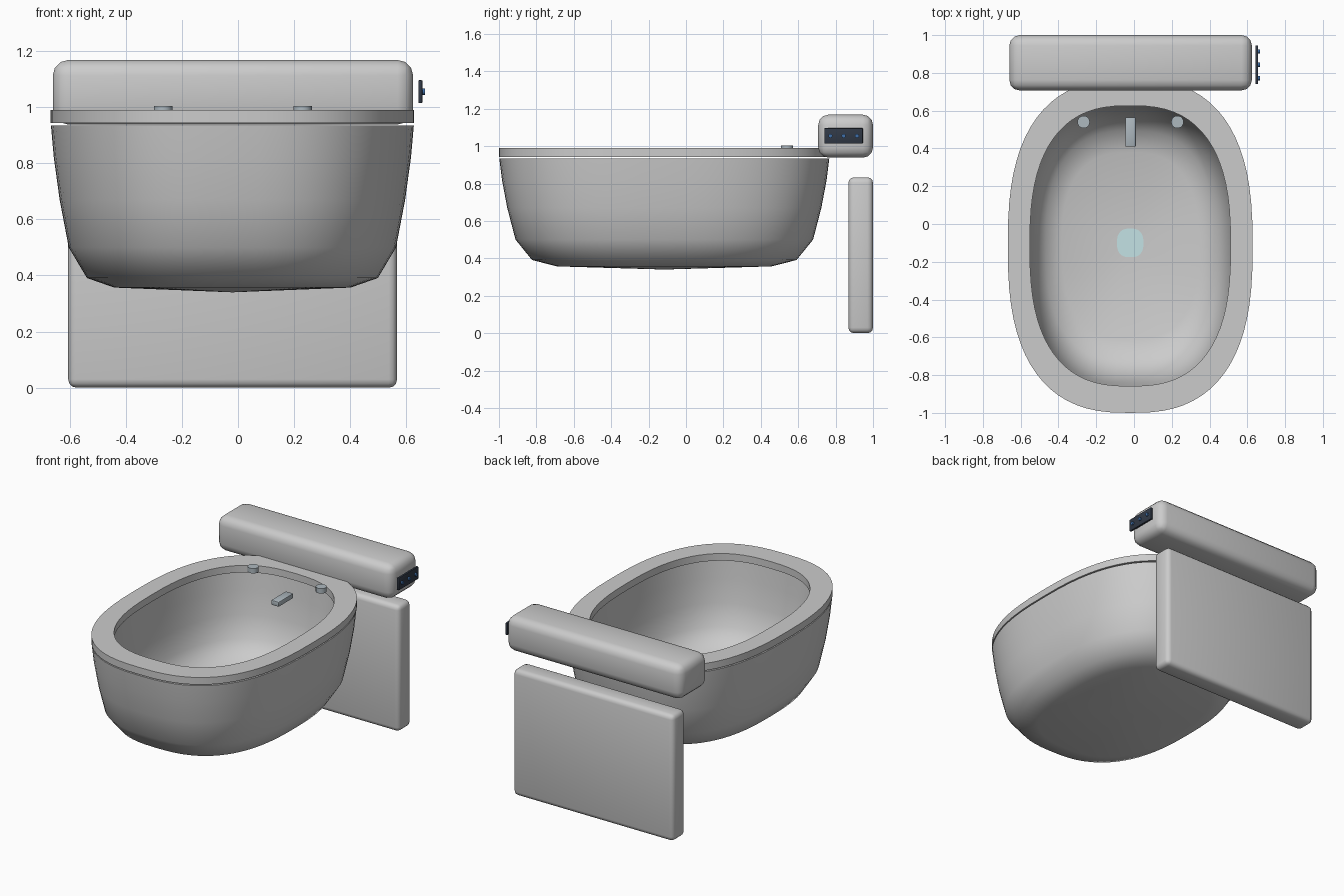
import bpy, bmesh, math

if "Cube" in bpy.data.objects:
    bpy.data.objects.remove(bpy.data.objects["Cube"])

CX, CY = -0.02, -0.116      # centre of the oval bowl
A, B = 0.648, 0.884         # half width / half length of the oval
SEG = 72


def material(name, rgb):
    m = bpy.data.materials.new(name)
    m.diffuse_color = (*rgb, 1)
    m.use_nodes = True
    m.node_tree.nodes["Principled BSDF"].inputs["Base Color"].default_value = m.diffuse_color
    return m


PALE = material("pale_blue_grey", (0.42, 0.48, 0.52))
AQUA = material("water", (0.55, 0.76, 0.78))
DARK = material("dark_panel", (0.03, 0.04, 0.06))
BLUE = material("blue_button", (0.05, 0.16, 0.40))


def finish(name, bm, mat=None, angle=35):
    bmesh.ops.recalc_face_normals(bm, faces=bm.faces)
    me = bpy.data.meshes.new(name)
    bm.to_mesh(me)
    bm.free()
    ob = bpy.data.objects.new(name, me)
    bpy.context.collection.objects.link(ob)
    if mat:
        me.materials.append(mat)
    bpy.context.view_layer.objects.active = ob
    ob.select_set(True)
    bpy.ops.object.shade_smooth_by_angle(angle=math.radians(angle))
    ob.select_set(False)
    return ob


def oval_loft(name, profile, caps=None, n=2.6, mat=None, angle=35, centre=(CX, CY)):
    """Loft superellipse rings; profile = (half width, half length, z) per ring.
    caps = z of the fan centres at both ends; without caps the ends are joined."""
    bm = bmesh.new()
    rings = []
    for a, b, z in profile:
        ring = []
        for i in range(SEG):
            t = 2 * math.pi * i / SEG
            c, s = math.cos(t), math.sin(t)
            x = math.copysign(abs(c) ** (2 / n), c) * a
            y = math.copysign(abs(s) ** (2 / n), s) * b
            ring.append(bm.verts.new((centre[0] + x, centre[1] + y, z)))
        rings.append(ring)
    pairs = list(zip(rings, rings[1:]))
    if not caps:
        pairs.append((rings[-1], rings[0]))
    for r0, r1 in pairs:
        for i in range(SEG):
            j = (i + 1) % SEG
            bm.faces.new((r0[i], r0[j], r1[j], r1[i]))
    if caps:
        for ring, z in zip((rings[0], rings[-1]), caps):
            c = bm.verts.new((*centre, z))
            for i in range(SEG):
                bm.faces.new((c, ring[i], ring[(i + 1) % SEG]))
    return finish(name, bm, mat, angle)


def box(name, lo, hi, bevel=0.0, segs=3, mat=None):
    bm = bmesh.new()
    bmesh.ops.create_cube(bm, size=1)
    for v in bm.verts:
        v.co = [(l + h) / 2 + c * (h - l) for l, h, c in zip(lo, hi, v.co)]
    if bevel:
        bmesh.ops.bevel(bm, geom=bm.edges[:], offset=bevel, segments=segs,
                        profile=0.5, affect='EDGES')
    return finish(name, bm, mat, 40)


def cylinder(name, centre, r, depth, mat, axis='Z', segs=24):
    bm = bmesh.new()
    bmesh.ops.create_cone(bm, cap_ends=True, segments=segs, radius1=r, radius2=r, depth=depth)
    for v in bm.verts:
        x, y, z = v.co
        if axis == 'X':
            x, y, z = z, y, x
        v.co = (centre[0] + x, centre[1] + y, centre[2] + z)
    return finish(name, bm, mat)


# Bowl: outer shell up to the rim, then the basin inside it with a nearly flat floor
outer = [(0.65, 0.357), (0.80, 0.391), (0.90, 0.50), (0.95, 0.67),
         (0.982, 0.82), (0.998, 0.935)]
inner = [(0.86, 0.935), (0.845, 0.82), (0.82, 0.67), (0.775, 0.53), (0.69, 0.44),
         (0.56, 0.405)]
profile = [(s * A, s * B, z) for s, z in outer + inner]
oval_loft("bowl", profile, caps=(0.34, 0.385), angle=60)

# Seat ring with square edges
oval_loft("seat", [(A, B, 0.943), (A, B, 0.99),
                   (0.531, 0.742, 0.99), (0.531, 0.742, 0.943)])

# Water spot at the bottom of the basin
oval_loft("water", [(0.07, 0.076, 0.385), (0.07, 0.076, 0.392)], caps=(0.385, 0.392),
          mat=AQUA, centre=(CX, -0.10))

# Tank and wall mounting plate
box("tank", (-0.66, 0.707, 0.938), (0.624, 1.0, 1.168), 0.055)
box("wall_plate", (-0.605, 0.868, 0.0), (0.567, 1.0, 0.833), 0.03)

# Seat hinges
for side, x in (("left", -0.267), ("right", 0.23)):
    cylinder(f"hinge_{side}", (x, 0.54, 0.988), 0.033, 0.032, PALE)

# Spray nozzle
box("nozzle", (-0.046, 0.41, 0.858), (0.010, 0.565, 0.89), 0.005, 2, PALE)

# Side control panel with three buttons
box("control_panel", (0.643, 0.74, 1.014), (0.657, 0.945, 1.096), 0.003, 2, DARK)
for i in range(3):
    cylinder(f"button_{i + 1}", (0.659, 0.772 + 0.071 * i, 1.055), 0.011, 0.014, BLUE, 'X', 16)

......

▶ [Your task]
Return the material verbatim; the images are not to appear in the copy.

▶ [Result for this task]
import bpy, bmesh, math

if "Cube" in bpy.data.objects:
    bpy.data.objects.remove(bpy.data.objects["Cube"])

CX, CY = -0.02, -0.116      # centre of the oval bowl
A, B = 0.648, 0.884         # half width / half length of the oval
SEG = 72


def material(name, rgb):
    m = bpy.data.materials.new(name)
    m.diffuse_color = (*rgb, 1)
    m.use_nodes = True
    m.node_tree.nodes["Principled BSDF"].inputs["Base Color"].default_value = m.diffuse_color
    return m


PALE = material("pale_blue_grey", (0.42, 0.48, 0.52))
AQUA = material("water", (0.55, 0.76, 0.78))
DARK = material("dark_panel", (0.03, 0.04, 0.06))
BLUE = material("blue_button", (0.05, 0.16, 0.40))


def finish(name, bm, mat=None, angle=35):
    bmesh.ops.recalc_face_normals(bm, faces=bm.faces)
    me = bpy.data.meshes.new(name)
    bm.to_mesh(me)
    bm.free()
    ob = bpy.data.objects.new(name, me)
    bpy.context.collection.objects.link(ob)
    if mat:
        me.materials.append(mat)
    bpy.context.view_layer.objects.active = ob
    ob.select_set(True)
    bpy.ops.object.shade_smooth_by_angle(angle=math.radians(angle))
    ob.select_set(False)
    return ob


def oval_loft(name, profile, caps=None, n=2.6, mat=None, angle=35, centre=(CX, CY)):
    """Loft superellipse rings; profile = (half width, half length, z) per ring.
    caps = z of the fan centres at both ends; without caps the ends are joined."""
    bm = bmesh.new()
    rings = []
    for a, b, z in profile:
        ring = []
        for i in range(SEG):
            t = 2 * math.pi * i / SEG
            c, s = math.cos(t), math.sin(t)
            x = math.copysign(abs(c) ** (2 / n), c) * a
            y = math.copysign(abs(s) ** (2 / n), s) * b
            ring.append(bm.verts.new((centre[0] + x, centre[1] + y, z)))
        rings.append(ring)
    pairs = list(zip(rings, rings[1:]))
    if not caps:
        pairs.append((rings[-1], rings[0]))
    for r0, r1 in pairs:
        for i in range(SEG):
            j = (i + 1) % SEG
            bm.faces.new((r0[i], r0[j], r1[j], r1[i]))
    if caps:
        for ring, z in zip((rings[0], rings[-1]), caps):
            c = bm.verts.new((*centre, z))
            for i in range(SEG):
                bm.faces.new((c, ring[i], ring[(i + 1) % SEG]))
    return finish(name, bm, mat, angle)


def box(name, lo, hi, bevel=0.0, segs=3, mat=None):
    bm = bmesh.new()
    bmesh.ops.create_cube(bm, size=1)
    for v in bm.verts:
        v.co = [(l + h) / 2 + c * (h - l) for l, h, c in zip(lo, hi, v.co)]
    if bevel:
        bmesh.ops.bevel(bm, geom=bm.edges[:], offset=bevel, segments=segs,
                        profile=0.5, affect='EDGES')
    return finish(name, bm, mat, 40)


def cylinder(name, centre, r, depth, mat, axis='Z', segs=24):
    bm = bmesh.new()
    bmesh.ops.create_cone(bm, cap_ends=True, segments=segs, radius1=r, radius2=r, depth=depth)
    for v in bm.verts:
        x, y, z = v.co
        if axis == 'X':
            x, y, z = z, y, x
        v.co = (centre[0] + x, centre[1] + y, centre[2] + z)
    return finish(name, bm, mat)


# Bowl: outer shell up to the rim, then the basin inside it with a nearly flat floor
outer = [(0.65, 0.357), (0.80, 0.391), (0.90, 0.50), (0.95, 0.67),
         (0.982, 0.82), (0.998, 0.935)]
inner = [(0.86, 0.935), (0.845, 0.82), (0.82, 0.67), (0.775, 0.53), (0.69, 0.44),
         (0.56, 0.405)]
profile = [(s * A, s * B, z) for s, z in outer + inner]
oval_loft("bowl", profile, caps=(0.34, 0.385), angle=60)

# Seat ring with square edges
oval_loft("seat", [(A, B, 0.943), (A, B, 0.99),
                   (0.531, 0.742, 0.99), (0.531, 0.742, 0.943)])

# Water spot at the bottom of the basin
oval_loft("water", [(0.07, 0.076, 0.385), (0.07, 0.076, 0.392)], caps=(0.385, 0.392),
          mat=AQUA, centre=(CX, -0.10))

# Tank and wall mounting plate
box("tank", (-0.66, 0.707, 0.938), (0.624, 1.0, 1.168), 0.055)
box("wall_plate", (-0.605, 0.868, 0.0), (0.567, 1.0, 0.833), 0.03)

# Seat hinges
for side, x in (("left", -0.267), ("right", 0.23)):
    cylinder(f"hinge_{side}", (x, 0.54, 0.988), 0.033, 0.032, PALE)

# Spray nozzle
box("nozzle", (-0.046, 0.41, 0.858), (0.010, 0.565, 0.89), 0.005, 2, PALE)

# Side control panel with three buttons
box("control_panel", (0.643, 0.74, 1.014), (0.657, 0.945, 1.096), 0.003, 2, DARK)
for i in range(3):
    cylinder(f"button_{i + 1}", (0.659, 0.772 + 0.071 * i, 1.055), 0.011, 0.014, BLUE, 'X', 16)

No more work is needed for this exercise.